While the flaneur plays the role of a scout in the marketplace, it also explores the crowd. To the flaneur, the crowd inspires a sort of darkness, accompanied by very specific illusions. The man flatters himself that he has accurately classified a passerby, just on the basis of his appearance.
Baudelaire binds the allegorical form with the specific signification which the commodity acquires by virtue of its price. This degradation is counterbalanced in Baudelaire by the inestimable value of novelty. Newness is a quality independent of the use-value of the commodity.
The fact that art’s last line of resistance should coincide with the commodity’s most advanced line of attack – this had to remain hidden from Baudelaire.

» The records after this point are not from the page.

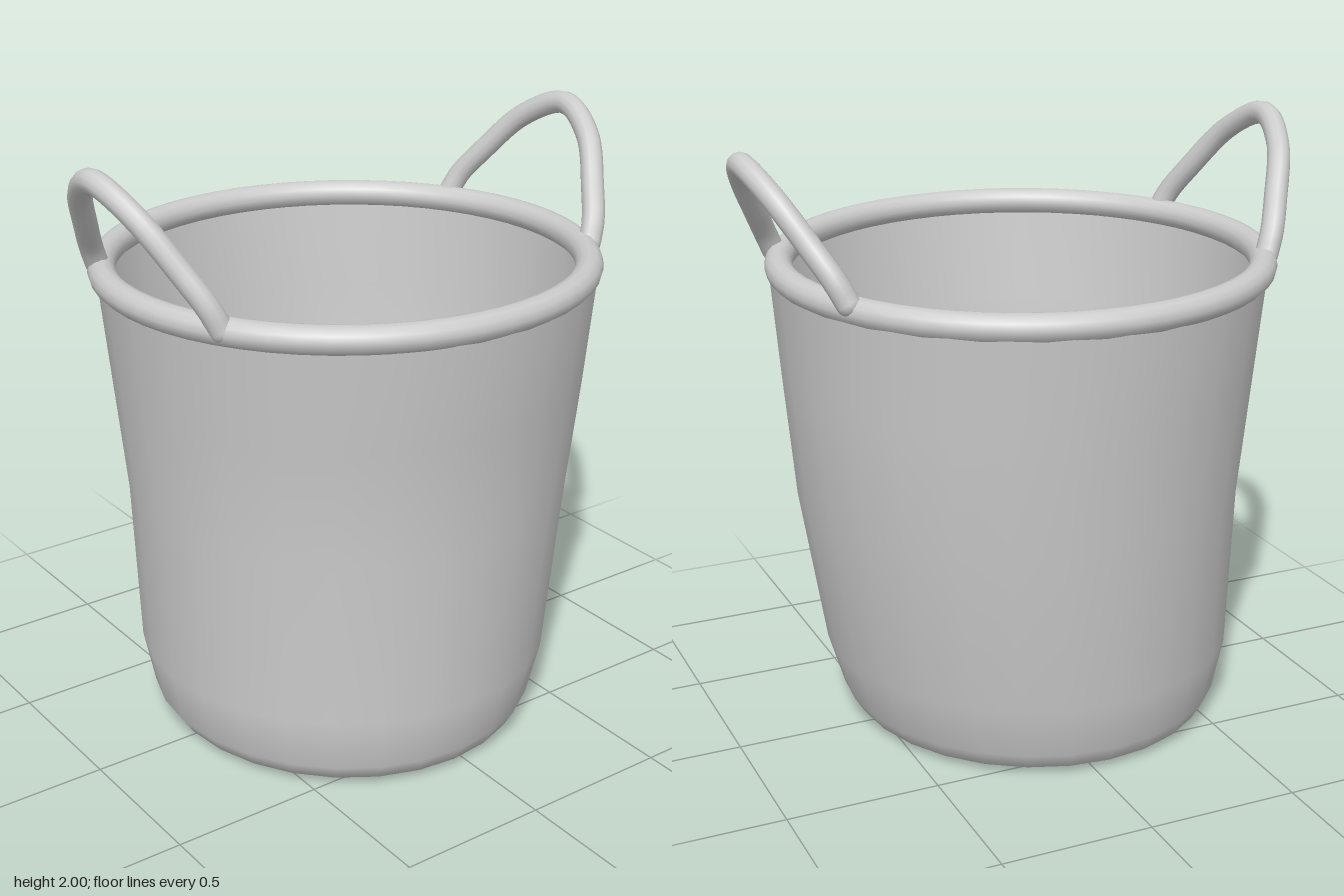
import * as THREE from 'three';

const grey = new THREE.MeshStandardMaterial({ color: 0xcccccc });
const greyThin = new THREE.MeshStandardMaterial({ color: 0xcccccc, side: THREE.DoubleSide });

// the rim plane leans slightly to the back and to the left hand
const rimY = (x, z) => 1.556 - 0.008 * x + 0.018 * z;

// skin of elliptical rings: [y, xMin, xMax, zMin, zMax]
function ringSkin(rings, sides) {
  const pos = [], index = [];
  rings.forEach(([y, x0, x1, z0, z1], r) => {
    const top = r === rings.length - 1;
    for (let i = 0; i < sides; i++) {
      const a = (i / sides) * Math.PI * 2;
      const x = (x0 + x1) / 2 + Math.cos(a) * (x1 - x0) / 2;
      const z = (z0 + z1) / 2 + Math.sin(a) * (z1 - z0) / 2;
      pos.push(x, top ? rimY(x, z) : y, z);
      if (top) continue;
      const p = r * sides + i, q = r * sides + (i + 1) % sides;
      index.push(p, p + sides, q, q, p + sides, q + sides);
    }
  });
  const g = new THREE.BufferGeometry();
  g.setAttribute('position', new THREE.Float32BufferAttribute(pos, 3));
  g.setIndex(index);
  g.computeVertexNormals();
  return g;
}

function add(group, name, geometry, material = grey) {
  const m = new THREE.Mesh(geometry, material);
  m.name = name;
  group.add(m);
  return m;
}

// arched tube handle with rounded ends; side is -1 or 1
function handle(name, side, foot, apex) {
  const g = new THREE.Group();
  g.name = name;
  // [z, share of the height, share of the outward lean]
  const half = [[0.365, 0, 0], [0.345, 0.17, 0.15], [0.285, 0.41, 0.39], [0.165, 0.8, 0.79]];
  const place = ([z, h, lean]) => new THREE.Vector3(
    side * THREE.MathUtils.lerp(foot[0], apex[0], lean),
    THREE.MathUtils.lerp(foot[1], apex[1], h), z);
  const mirrored = half.map(([z, h, l]) => [-z, h, l]).reverse();
  const pts = [...half, [0, 1, 1], ...mirrored].map(place);
  add(g, 'handleArch', new THREE.TubeGeometry(new THREE.CatmullRomCurve3(pts), 40, 0.038, 12));
  for (const p of [pts[0], pts[pts.length - 1]]) {
    add(g, 'handleEnd', new THREE.SphereGeometry(0.038, 12, 8)).position.copy(p);
  }
  return g;
}

export function createModel() {
  const model = new THREE.Group();
  model.name = 'basket';

  // thin wall with a soft, slightly sagging outline and a flat floor
  add(model, 'basketBody', ringSkin([
    [0, -0.05, -0.05, 0.015, 0.015],
    [0, -0.56, 0.46, -0.53, 0.56],
    [0.005, -0.61, 0.51, -0.58, 0.61],
    [0.025, -0.655, 0.555, -0.615, 0.655],
    [0.08, -0.69, 0.59, -0.645, 0.685],
    [0.26, -0.725, 0.645, -0.685, 0.715],
    [0.8, -0.735, 0.74, -0.735, 0.715],
    [1.2, -0.775, 0.773, -0.775, 0.765],
    [1.56, -0.81, 0.8, -0.81, 0.805],
  ], 28), greyThin);

  // rolled rim
  const rimPts = [];
  for (let i = 0; i < 24; i++) {
    const a = (i / 24) * Math.PI * 2;
    const x = -0.013 + 0.78 * Math.cos(a), z = -0.003 + 0.775 * Math.sin(a);
    rimPts.push(new THREE.Vector3(x, rimY(x, z), z));
  }
  add(model, 'rim', new THREE.TubeGeometry(
    new THREE.CatmullRomCurve3(rimPts, true), 56, 0.045, 12, true));

  model.add(handle('rightHandle', -1, [0.715, 1.575], [0.905, 1.96]));
  model.add(handle('leftHandle', 1, [0.705, 1.57], [0.9, 1.93]));
  return model;
}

Baudelaire recognizes, in the spleen, the latest transfiguration of the ideal; the ideal seems to him the first expression of spleen. Baudelaire has given the liveliest form to the concept of modern by presenting the supremely new as ‘supremely old.’

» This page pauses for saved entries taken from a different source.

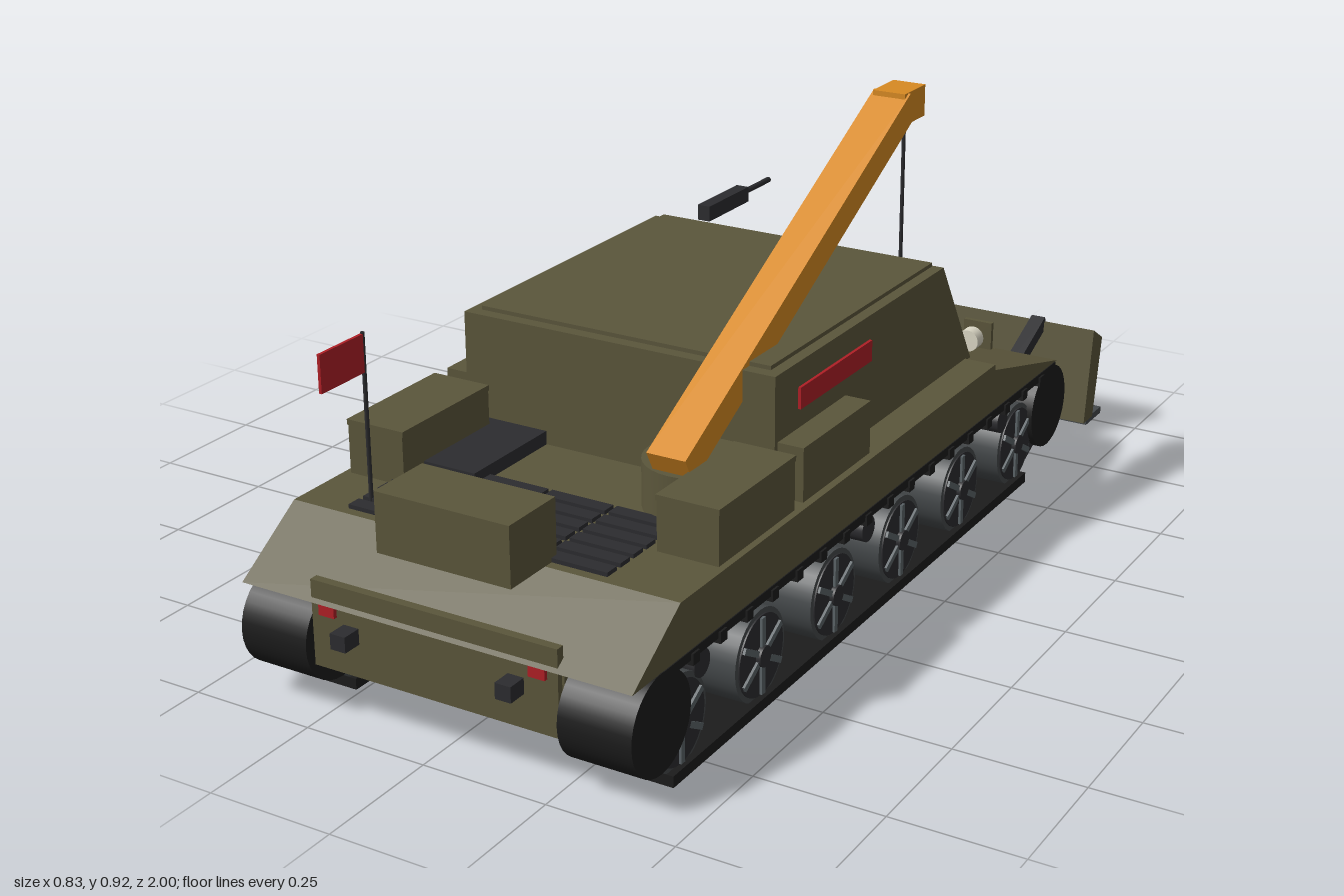
import * as THREE from 'three';

const mat = (name, hex) => {
  const m = new THREE.MeshStandardMaterial({ color: hex });
  m.name = name;
  return m;
};

export function createModel() {
  const olive = mat('olive paint', 0x5b563b);
  const rubber = mat('track black', 0x1c1c1c);
  const gunmetal = mat('gunmetal', 0x2c2c2f);
  const steel = mat('wheel grey', 0x45494b);
  const spokeGrey = mat('spoke grey', 0x5c6468);
  const orange = mat('crane orange', 0xd88a22);
  const red = mat('marker red', 0xb01f26);
  const glass = mat('lamp glass', 0xdcd8c6);

  const model = new THREE.Group();
  model.name = 'recoveryVehicle';

  const add = (name, geo, material, parent = model) => {
    const mesh = new THREE.Mesh(geo, material);
    mesh.name = name;
    parent.add(mesh);
    return mesh;
  };
  // Box given by its min and max on each axis
  const box = (name, material, [x0, x1], [y0, y1], [z0, z1], parent) => {
    const mesh = add(name, new THREE.BoxGeometry(x1 - x0, y1 - y0, z1 - z0), material, parent);
    mesh.position.set((x0 + x1) / 2, (y0 + y1) / 2, (z0 + z1) / 2);
    return mesh;
  };
  // Side profile of [z, y] points extruded across x
  const profile = (name, material, points, x, width) => {
    const shape = new THREE.Shape(points.map(([z, y]) => new THREE.Vector2(z, y)));
    const geo = new THREE.ExtrudeGeometry(shape, { depth: width, bevelEnabled: false });
    geo.translate(0, 0, -width / 2).rotateY(-Math.PI / 2).translate(x, 0, 0);
    return add(name, geo, material);
  };
  // Square bar between two [z, y] points
  const bar = (name, material, x, width, thick, [z0, y0], [z1, y1]) => {
    const mesh = add(name, new THREE.BoxGeometry(width, thick, Math.hypot(z1 - z0, y1 - y0)), material);
    mesh.position.set(x, (y0 + y1) / 2, (z0 + z1) / 2);
    mesh.rotation.x = -Math.atan2(y1 - y0, z1 - z0);
    return mesh;
  };
  // Cylinder lying across x
  const axle = (name, material, r, width, x, y, z, parent) => {
    const geo = new THREE.CylinderGeometry(r, r, width, 32).rotateZ(Math.PI / 2);
    const mesh = add(name, geo, material, parent);
    mesh.position.set(x, y, z);
    return mesh;
  };

  // Hull
  profile('upperHull', olive, [[0.97, 0.23], [0.82, 0.33], [-0.42, 0.33], [-0.42, 0.318], [-0.75, 0.23]], 0, 0.806);
  profile('lowerHull', olive, [[0.95, 0.105], [0.95, 0.232], [-0.745, 0.232], [-0.66, 0.105]], 0, 0.52);
  box('nosePlate', olive, [-0.255, 0.255], [0.105, 0.27], [0.945, 0.962]);

  // Superstructure
  profile('cabin', olive, [[0.385, 0.325], [0.385, 0.563], [-0.3, 0.563], [-0.445, 0.325]], 0, 0.67);
  box('roofPlate', olive, [-0.312, 0.312], [0.56, 0.571], [-0.295, 0.36]);
  box('rearStowageBox', olive, [-0.14, 0.137], [0.33, 0.445], [0.785, 0.92]);

  // Engine deck
  box('deckHatch', gunmetal, [-0.31, -0.155], [0.33, 0.357], [0.378, 0.615]);
  for (let row = 0; row < 6; row++) {
    for (let col = 0; col < 4; col++) {
      const x = -0.295 + col * 0.138, z = 0.567 + row * 0.041;
      box('deckGrilleSlat', gunmetal, [x, x + 0.13], [0.328, 0.338], [z, z + 0.029]);
    }
  }

  // Paired parts on both sides
  for (const s of [1, -1]) {
    const span = (a, b) => (s > 0 ? [a, b] : [-b, -a]);

    box('sideBox', olive, span(0.268, 0.39), [0.33, 0.428], [0.41, 0.675]);
    box('sideBoxLid', olive, span(0.266, 0.392), [0.425, 0.436], [0.41, 0.676]);
    box('sideLocker', olive, span(0.33, 0.388), [0.33, 0.435], [0.115, 0.375]);
    box('sideStripe', red, span(0.334, 0.341), [0.473, 0.515], [0.02, 0.3]);

    // Lights and tow hooks
    box('markerLight', red, span(0.201, 0.234), [0.21, 0.23], [0.96, 0.97]);
    box('frontTowHook', gunmetal, span(0.155, 0.187), [0.17, 0.2], [0.955, 1.0]);
    box('rearTowHook', gunmetal, span(0.155, 0.187), [0.17, 0.2], [-0.785, -0.69]);
    const lamp = add('headlight', new THREE.CylinderGeometry(0.023, 0.023, 0.028, 20).rotateX(Math.PI / 2), glass);
    lamp.position.set(s * 0.322, 0.354, -0.472);
    box('headlightGuard', olive, span(0.292, 0.354), [0.325, 0.383], [-0.514, -0.504]);

    // Track
    const x = s * 0.333;
    box('trackGround', rubber, span(0.261, 0.405), [0, 0.022], [-0.6, 0.85]);
    box('trackTop', rubber, span(0.261, 0.405), [0.212, 0.23], [-0.74, 0.9]);
    bar('trackFrontRamp', gunmetal, x, 0.115, 0.025, [0.78, 0.025], [0.89, 0.075]);
    bar('trackRearRamp', gunmetal, x, 0.115, 0.025, [-0.57, 0.025], [-0.68, 0.075]);
    for (let i = 0; i < 17; i++) {
      const z = -0.66 + i * 0.09;
      box('trackCleat', rubber, span(0.385, 0.409), [0.202, 0.224], [z - 0.011, z + 0.011]);
    }
    axle('driveSprocket', rubber, 0.093, 0.144, x, 0.138, 0.885);
    axle('idlerWheel', rubber, 0.09, 0.144, x, 0.138, -0.71);
    for (const z of [0.735, 0.122, -0.492]) axle('returnRoller', gunmetal, 0.026, 0.12, x, 0.178, z);

    // Road wheels with six spokes
    for (let i = 0; i < 6; i++) {
      const wheel = new THREE.Group();
      wheel.name = 'roadWheel';
      wheel.position.set(x, 0.1, 0.808 - i * 0.2745);
      model.add(wheel);
      axle('wheelDrum', steel, 0.088, 0.116, 0, 0, 0, wheel);
      axle('wheelDisc', gunmetal, 0.078, 0.006, s * 0.058, 0, 0, wheel);
      axle('wheelHub', gunmetal, 0.02, 0.02, s * 0.06, 0, 0, wheel);
      for (let k = 0; k < 3; k++) {
        const spoke = add('wheelSpoke', new THREE.BoxGeometry(0.012, 0.15, 0.012), spokeGrey, wheel);
        spoke.position.x = s * 0.06;
        spoke.rotation.x = (k * Math.PI) / 3;
      }
    }

    // Blade arm
    bar('bladeArm', gunmetal, s * 0.28, 0.032, 0.028, [-0.72, 0.14], [-0.94, 0.238]);
  }

  // Dozer blade
  profile('dozerBlade', olive, [[-0.9, 0.03], [-0.932, 0.242], [-0.984, 0.21], [-0.95, 0.03]], 0, 0.83);
  box('bladeCuttingEdge', steel, [-0.415, 0.415], [0.021, 0.036], [-1.0, -0.915]);

  // Crane
  const turntable = add('craneBase', new THREE.CylinderGeometry(0.1, 0.1, 0.095, 32), olive);
  turntable.position.set(0.23, 0.375, 0.475);
  bar('craneBoom', orange, 0.229, 0.079, 0.056, [0.568, 0.436], [-0.28, 0.892]);
  box('craneHead', orange, [0.195, 0.264], [0.855, 0.918], [-0.34, -0.25]);
  const cable = add('craneCable', new THREE.CylinderGeometry(0.004, 0.004, 0.34, 8), gunmetal);
  cable.position.set(0.23, 0.69, -0.32);
  box('craneHook', gunmetal, [0.22, 0.24], [0.508, 0.53], [-0.337, -0.315]);

  // Roof gun
  box('gunBody', gunmetal, [-0.2, -0.172], [0.591, 0.623], [-0.408, -0.247]);
  const barrel = add('gunBarrel', new THREE.CylinderGeometry(0.006, 0.006, 0.13, 12).rotateX(Math.PI / 2), gunmetal);
  barrel.position.set(-0.186, 0.608, -0.455);

  // Antenna and pennant
  const antenna = add('antenna', new THREE.CylinderGeometry(0.004, 0.004, 0.325, 8), gunmetal);
  antenna.position.set(-0.278, 0.49, 0.758);
  box('pennant', red, [-0.281, -0.275], [0.578, 0.65], [0.76, 0.878]);

  return model;
}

The linchpin of Baudelaire’s theory of art is modern beauty.
Haussmann, or the Barricades
Haussmann’s activity is incorporated into Napoleonic imperialism which favors investment capital.
The rulings of the court of Cassation, inspired by the bourgeois and Orleanist opposition, increase the financial risk of Haussmannization.
Haussmann tries to establish his dictatorship by placing Paris under the emergency regime. He publicly told that he hated the rootless urban population. This population grows every larger due to his projects. However, the rising rents drive the proletariat into the suburbs.
Haussmann gave himself the title of ‘demolition artist’. The central marketplace passes for Haussmann’s most successful construction. It had been said of the cradle of the city that in the wake of Haussmann, only one church, one public building, and one barrack remained.
The inhabitants of the city no longer feel at home there; they start to become conscious of the inhuman character of the metropolis. The true goal of Haussmann’s project was to secure the city against the civil war.
Haussmann wanted to make the erection of barricades in the streets of Paris impossible for all time. However, barricades had played a considerable role in the February Revolution.
Haussmann saw his project possible because widening the streets would make the erection of barricades impossible, and new streets would connect the barracks in straight lines with the workers’ districts. As a matter of fact, contemporaries christened the operation ‘strategic embellishment’.
Haussmann’s ideal in city planning consisted of long straight streets opening onto broad perspectives. With the Haussmannization of Paris, the phantasmagoria was rendered in stone. The barricade is resurrected during the commune and it is stronger and better designed than ever before.
The barricades stretch across boulevards, often reaching a height of two stories. Just as the Communist Manifesto puts an end to the age of professional conspirators, so the commune ends the phantasmagoria that dominates the earliest aspiration of the proletariat.